Oort made significant contributions to understanding the Milky Way,[2] and was a pioneer in the field of radio astronomy.[3] His New York Times obituary called him “one of the century's foremost explorers of the universe”.[4] The European Space Agency website describes him as, “one of the greatest astronomers of the 20th century”, and says he “revolutionised astronomy through his ground-breaking discoveries”.[5]

In 1955, Oort’s name appeared in Life Magazine’s list of the 100 most famous living people. He has been described as “putting the Netherlands in the forefront of postwar astronomy”.[4]

Oort proved that the Milky Way rotates. Finding that the visible mass was not enough to explain the rotation, he suggested the existence of invisible dark matter, in 1932. This is now thought to make up aboout 84.5% of the total matter in the Universe. Its gravitational pull causes “the clustering of stars into galaxies and galaxies into connecting strings of galaxies”.[4]

The Solar System's Oort cloud is named after him.

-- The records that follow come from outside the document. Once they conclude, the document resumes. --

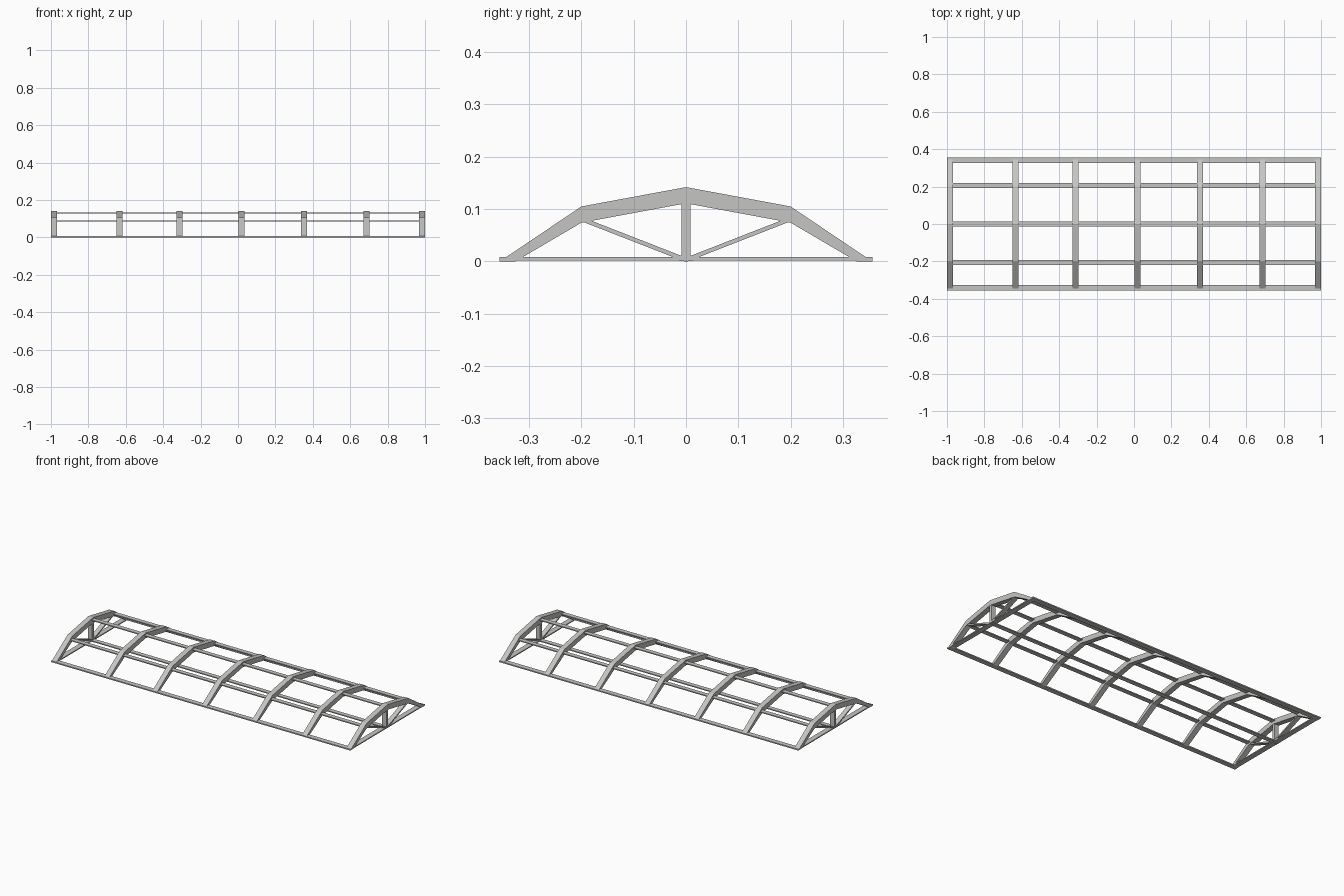
import bpy, bmesh
from mathutils import Vector

if "Cube" in bpy.data.objects:
    bpy.data.objects.remove(bpy.data.objects["Cube"])

mat = bpy.data.materials.new("light grey metal")
mat.diffuse_color = (0.56, 0.56, 0.55, 1)
mat.use_nodes = True
mat.node_tree.nodes["Principled BSDF"].inputs["Base Color"].default_value = mat.diffuse_color


def prism(name, profile, x0, x1):
    """Extrude a (y, z) profile along x."""
    bm = bmesh.new()
    face = bm.faces.new([bm.verts.new((x0, y, z)) for y, z in profile])
    ext = bmesh.ops.extrude_face_region(bm, geom=[face])
    moved = [g for g in ext["geom"] if isinstance(g, bmesh.types.BMVert)]
    bmesh.ops.translate(bm, verts=moved, vec=(x1 - x0, 0, 0))
    bmesh.ops.recalc_face_normals(bm, faces=bm.faces)
    me = bpy.data.meshes.new(name)
    bm.to_mesh(me)
    bm.free()
    me.materials.append(mat)
    ob = bpy.data.objects.new(name, me)
    bpy.context.collection.objects.link(ob)
    return ob


def bar(name, x0, x1, y0, y1, z0, z1):
    return prism(name, [(y0, z0), (y1, z0), (y1, z1), (y0, z1)], x0, x1)


# Arched ribs
outer = [(-0.356, 0), (-0.2, 0.105), (0, 0.142), (0.2, 0.105), (0.356, 0)]
inner = [(0.326, 0), (0.2, 0.074), (0, 0.111), (-0.2, 0.074), (-0.326, 0)]
for x in (-0.984, -0.633, -0.312, 0.018, 0.354, 0.688, 0.984):
    prism("arched_rib", outer + inner, x - 0.016, x + 0.016)

# Long bars: eaves, mid purlins, ridge and floor centre
for s in (-1, 1):
    bar("eave_bar", -1, 1, s * 0.341 - 0.015, s * 0.341 + 0.015, 0, 0.007)
    bar("purlin", -0.99, 0.99, s * 0.206 - 0.0135, s * 0.206 + 0.0135, 0.084, 0.09)
bar("ridge_bar", -0.99, 0.99, -0.0135, 0.0135, 0.127, 0.133)
bar("floor_centre_bar", -1, 1, -0.0135, 0.0135, 0.001, 0.007)

# End trusses: tie beam, king post and diagonal braces
for e in (-1, 1):
    x0, x1 = e * 0.984 - 0.014, e * 0.984 + 0.014
    bar("tie_beam", x0 - 0.002, x1 + 0.002, -0.356, 0.356, 0.002, 0.008)
    bar("king_post", x0, x1, -0.0085, 0.0085, 0.004, 0.118)
    for s in (-1, 1):
        a, b = Vector((0, 0.003)), Vector((s * 0.195, 0.079))
        n = (b - a).orthogonal().normalized() * 0.004
        prism("diagonal_brace", [a + n, b + n, b - n, a - n], x0, x1)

  1. Van De Hulst H.C. 1994.. "Jan Hendrik Oort. 28 April 1900-5 November 1992". Biographical Memoirs of Fellows of the Royal Society 40: 320–326. doi:10.1098/rsbm.1994.0042. 
  2. Oort J.H. 1970. Galaxies and the universe: properties of the universe are revealed by the rotation of galaxies and their distribution in space. Science 170 (3965): 1363–1370. [1]
  3. Woltjer, Lodewijk 1993.. "Obituary: Jan H. Oort". Physics Today 46 (11): 104–105. doi:10.1063/1.2809110. 
  4. 4.0 4.1 4.2 Wilford, John (12 November 1992). "Jan H. Oort, Dutch astronomer in forefront of field, dies at 92". New York Times. Retrieved 30 May 2014.
  5. "Jan Hendrik Oort: Comet Pioneer". European Space Agency. Retrieved 30 May 2014.